(Assignment): Below are the records. Retype, exactly, the lines from the first through the line with "CENTER = V((0.14, 0.12, 0.3))", and leave out the pictures.

# # #

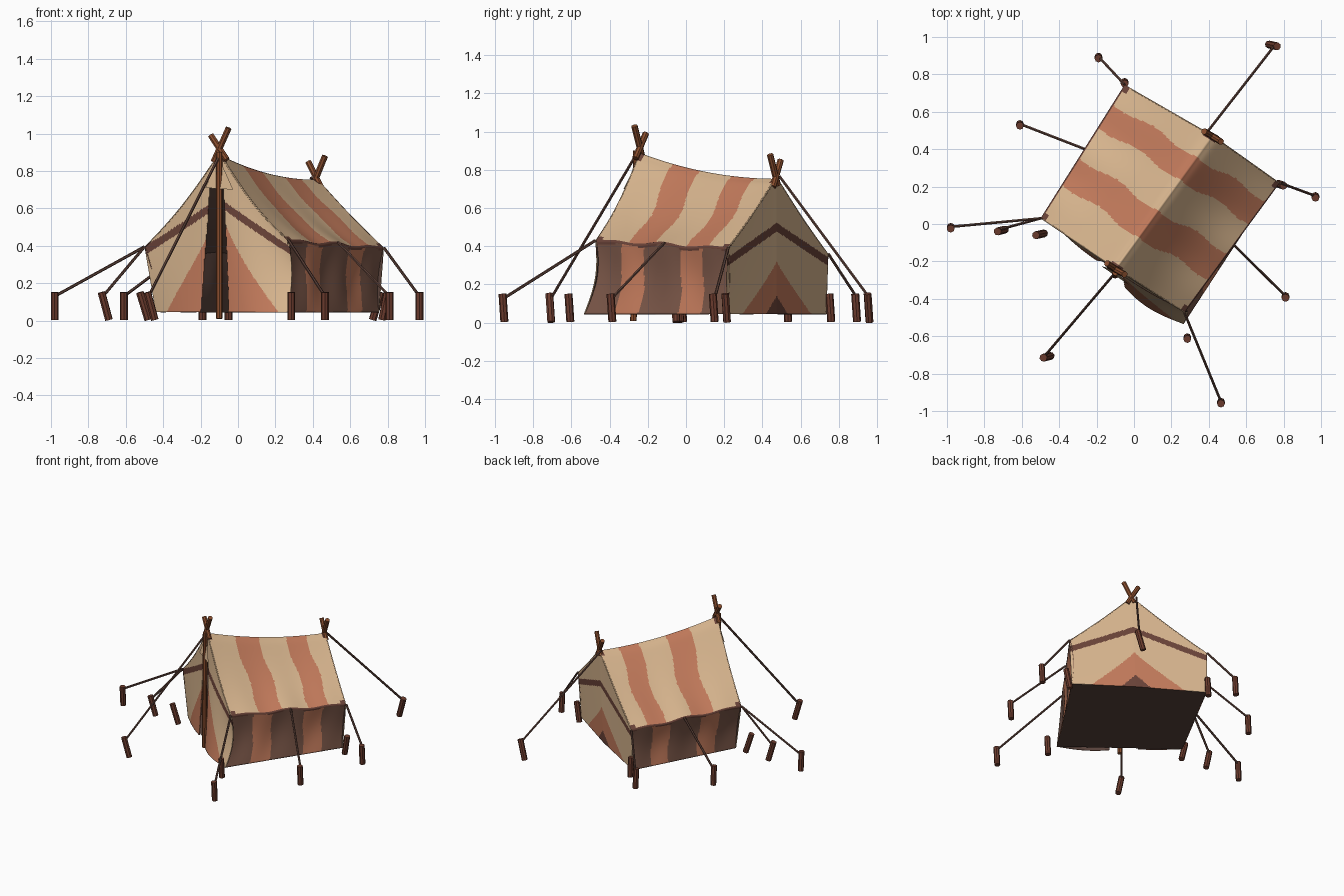
import bpy, bmesh, math
from mathutils import Vector as V

if "Cube" in bpy.data.objects:
    bpy.data.objects.remove(bpy.data.objects["Cube"])

def mat(name, rgb):
    m = bpy.data.materials.new(name)
    m.diffuse_color = (*rgb, 1)
    m.use_nodes = True
    m.node_tree.nodes["Principled BSDF"].inputs["Base Color"].default_value = m.diffuse_color
    return m

CREAM = mat("cream canvas", (0.68, 0.46, 0.27))
TERRA = mat("terracotta stripe", (0.54, 0.195, 0.105))
BROWN = mat("brown wall canvas", (0.20, 0.096, 0.066))
TRIM = mat("dark trim", (0.145, 0.056, 0.04))
LINING = mat("dark lining", (0.10, 0.055, 0.044))
WOOD = mat("orange wood", (0.25, 0.075, 0.027))
STAKE = mat("stake wood", (0.15, 0.045, 0.027))
ROPE = mat("rope", (0.115, 0.056, 0.042))
CLOTH = [CREAM, TERRA, BROWN, TRIM, LINING]
CENTER = V((0.14, 0.12, 0.3))

# Tent corner layout: eaves, their feet, and the two ridge ends
EAVE = {(-1, 0): V((-0.50, 0.03, 0.395)), (-1, 1): V((-0.05, 0.745, 0.36)),
        (1, 0): V((0.27, -0.475, 0.43)), (1, 1): V((0.78, 0.22, 0.39))}
FOOT = {(-1, 0): V((-0.44, 0.01, 0.045)), (-1, 1): V((-0.055, 0.735, 0.045)),
        (1, 0): V((0.265, -0.535, 0.045)), (1, 1): V((0.755, 0.215, 0.045))}
APEX = [V((-0.10, -0.24, 0.9)), V((0.42, 0.475, 0.765))]
MID = [V((-0.10, -0.25, 0.045)), V((0.38, 0.475, 0.045))]
OUT = V((-0.56, -0.83, 0))          # direction the front faces


def sheet(name, fn, nu, nv, rule, keep=None):
    """Cloth sheet from fn(u, v) on the unit square, painted by rule(u, v, centre)."""
    bm = bmesh.new()
    g = [[bm.verts.new(fn(i / nu, j / nv)) for j in range(nv + 1)] for i in range(nu + 1)]
    dot = 0
    for i in range(nu):
        for j in range(nv):
            u, v = (i + .5) / nu, (j + .5) / nv
            c = fn(u, v)
            if keep and not keep(u, v, c):
                continue
            f = bm.faces.new((g[i][j], g[i + 1][j], g[i + 1][j + 1], g[i][j + 1]))
            f.material_index = rule(u, v, c)
            f.smooth = True
            f.normal_update()
            dot += f.normal.dot(c - CENTER) * f.calc_area()
    if dot < 0:
        bmesh.ops.reverse_faces(bm, faces=bm.faces[:])
    bmesh.ops.delete(bm, geom=[v for v in bm.verts if not v.link_faces], context='VERTS')
    me = bpy.data.meshes.new(name)
    bm.to_mesh(me)
    bm.free()
    for m in CLOTH:
        me.materials.append(m)
    ob = bpy.data.objects.new(name, me)
    bpy.context.collection.objects.link(ob)
    s = ob.modifiers.new("lining", 'SOLIDIFY')
    s.thickness, s.offset, s.material_offset = 0.006, -1, 10
    return ob


def rod(name, a, b, r, m, sides=8):
    a, b = V(a), V(b)
    bpy.ops.mesh.primitive_cylinder_add(vertices=sides, radius=r, depth=(b - a).length,
                                        location=(a + b) / 2)
    ob = bpy.context.object
    ob.rotation_euler = (b - a).to_track_quat('Z', 'Y').to_euler()
    ob.name = name
    ob.data.materials.append(m)
    return ob


# Roof: sagging ridge and slopes, two wide stripes
def roof(s, t):
    side = 1 if s >= 0 else -1
    a = abs(s)
    ridge = APEX[0].lerp(APEX[1], t)
    ridge.z = 0.765 + 0.135 * (1 - t) ** 2
    edge = EAVE[side, 0].lerp(EAVE[side, 1], t)
    p = ridge.lerp(edge, a)
    sag = (0.04 if side > 0 else 0.03) * (1 - t) + 0.01 * t + 0.02 * math.sin(math.pi * t)
    p.z -= sag * math.sin(math.pi * a)
    p.z -= 0.012 * math.exp(-(a / 0.06) ** 2)
    p.z += 0.01 * math.sin(5 * math.pi * t) * a * math.sin(math.pi * t)
    return p

def roof_rule(u, t, c):
    a = abs(2 * u - 1)
    end = min(t, 1 - t)
    if a > 0.985 or (a > 0.94 and end < 0.05) or (a < 0.07 and end < 0.03):
        return 3
    w = t + 0.015 * math.sin(9 * a) - 0.02 * a
    return 1 if 0.24 < w < 0.44 or 0.67 < w < 0.84 else 0

sheet("roof", lambda u, v: roof(2 * u - 1, v), 130, 130, roof_rule)


# Side walls: brown canvas with two stripes and a thin trimmed top
def side_wall(side):
    def fn(t, h):
        p = roof(side, t).lerp(FOOT[side, 0].lerp(FOOT[side, 1], t), h)
        inward = V((-0.82, 0.57, 0)) * side
        p += inward * math.sin(math.pi * h) * (0.02 + 0.006 * math.sin(6 * math.pi * t))
        if side > 0:      # the front corner pulls in, then flares at the foot
            p -= OUT * 0.035 * (1 - t) ** 3 * math.sin(math.pi * h)
        return p

    def rule(t, h, c):
        if h < 0.035 + 0.02 * math.sin(20 * t):
            return 3
        w = t + 0.012 * math.sin(6 * h)
        return 1 if 0.20 < w < 0.37 or 0.65 < w < 0.81 else 2
    return fn, rule

for side, name in ((-1, "left_wall"), (1, "right_wall")):
    fn, rule = side_wall(side)
    sheet(name, fn, 100, 40, rule)


# Gable ends: chevron band, triangles at the foot, front one has an opening
def gable(end):
    def fn(u, h):
        s = 2 * u - 1
        k = 1 if s >= 0 else -1
        p = roof(s, end).lerp(MID[end].lerp(FOOT[k, end], abs(s)), h)
        if end == 0:
            bulge = 0.05 if s > 0 else 0.02
            p += OUT * bulge * h ** 1.5 * math.sin(math.pi * min(1, abs(s) * .9 + .1))
            if s > 0:
                p -= OUT * 0.035 * s ** 3 * math.sin(math.pi * h)
        return p
    return fn

def front_rule(u, h, c):
    s = 2 * u - 1
    a = abs(s)
    if a < (0.88 if s > 0 else 0.8) * max(0, (0.62 - c.z) / 0.57) ** 1.3:
        return 1
    return 3 if abs(c.z - (0.635 - 0.26 * a)) < 0.022 else 0

def front_keep(u, h, c):
    s = 2 * u - 1
    d = max(0, 0.71 - c.z)
    return c.z > 0.71 or not (-0.13 - 0.2 * d < s < 0.06 + 0.2 * d)

def back_rule(u, h, c):
    a = abs(2 * u - 1)
    if a < 0.22 * (0.14 - c.z) / 0.095:
        return 3
    if a < 0.68 * max(0, (0.32 - c.z) / 0.27) ** 1.1:
        return 1
    return 3 if abs(c.z - (0.50 - 0.18 * a)) < 0.022 else 0

sheet("front_gable", gable(0), 150, 90, front_rule, front_keep)
sheet("back_gable", gable(1), 150, 90, back_rule)

# Collar above the doorway
me = bpy.data.meshes.new("door_collar")
c0 = V((-0.10, -0.24, 0)) + OUT * 0.03
across = V((0.83, -0.56, 0))
me.from_pydata([c0 - across * .07 + V((0, 0, .71)), c0 + across * .11 + V((0, 0, .70)),
                APEX[0] + V((0, 0, -.03)) + OUT * .004], [], [(0, 1, 2)])
me.materials.append(CREAM)
bpy.context.collection.objects.link(bpy.data.objects.new("door_collar", me))

# Groundsheet
me = bpy.data.meshes.new("groundsheet")
me.from_pydata([FOOT[k] for k in ((-1, 0), (1, 0), (1, 1))] + [MID[1], FOOT[-1, 1]],
               [], [(0, 4, 3, 2, 1)])
me.materials.append(LINING)
bpy.context.collection.objects.link(bpy.data.objects.new("groundsheet", me))

# Front pole and crossed ridge sticks
rod("front_pole", (-0.10, -0.275, 0.01), (-0.10, -0.26, 0.90), 0.017, WOOD)
rod("front_stick_a", (-0.06, -0.265, 0.86), (-0.145, -0.21, 0.99), 0.017, WOOD)
rod("front_stick_b", (-0.13, -0.225, 0.85), (-0.05, -0.27, 1.03), 0.017, WOOD)
rod("back_stick_a", (0.445, 0.455, 0.71), (0.375, 0.495, 0.85), 0.017, WOOD)
rod("back_stick_b", (0.40, 0.48, 0.72), (0.465, 0.44, 0.88), 0.017, WOOD)

# Stakes (foot x, y, lean x) and the tent point each guy rope ties to
MIDL, MIDR = roof(-1, .52), roof(1, .52)
GUYS = [((-0.98, -0.015), 0, EAVE[-1, 0]), ((-0.69, -0.03), -0.04, EAVE[-1, 0]),
        ((-0.48, -0.05), -0.045, None), ((-0.61, 0.535), 0, MIDL),
        ((-0.19, 0.895), 0, EAVE[-1, 1]), ((-0.05, 0.76), 0, None),
        ((0.72, 0.96), 0.045, APEX[1] + V((-.03, .015, 0))), ((0.97, 0.15), 0, EAVE[1, 1]),
        ((0.77, 0.215), 0.03, None), ((0.81, -0.385), 0, MIDR),
        ((0.465, -0.95), 0, EAVE[1, 0]), ((0.285, -0.605), 0, None),
        ((-0.445, -0.705), -0.04, V((-0.10, -0.26, 0.88)))]
for i, ((x, y), lean, tie) in enumerate(GUYS):
    rod(f"stake_{i}", (x, y, 0.004), (x + lean, y - .01, 0.152), 0.021, STAKE)
    if tie:
        rod(f"guy_rope_{i}", (x + lean * .8, y, 0.13), tie, 0.008, ROPE, 6)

# # #

(Answer box):
import bpy, bmesh, math
from mathutils import Vector as V

if "Cube" in bpy.data.objects:
    bpy.data.objects.remove(bpy.data.objects["Cube"])

def mat(name, rgb):
    m = bpy.data.materials.new(name)
    m.diffuse_color = (*rgb, 1)
    m.use_nodes = True
    m.node_tree.nodes["Principled BSDF"].inputs["Base Color"].default_value = m.diffuse_color
    return m

CREAM = mat("cream canvas", (0.68, 0.46, 0.27))
TERRA = mat("terracotta stripe", (0.54, 0.195, 0.105))
BROWN = mat("brown wall canvas", (0.20, 0.096, 0.066))
TRIM = mat("dark trim", (0.145, 0.056, 0.04))
LINING = mat("dark lining", (0.10, 0.055, 0.044))
WOOD = mat("orange wood", (0.25, 0.075, 0.027))
STAKE = mat("stake wood", (0.15, 0.045, 0.027))
ROPE = mat("rope", (0.115, 0.056, 0.042))
CLOTH = [CREAM, TERRA, BROWN, TRIM, LINING]
CENTER = V((0.14, 0.12, 0.3))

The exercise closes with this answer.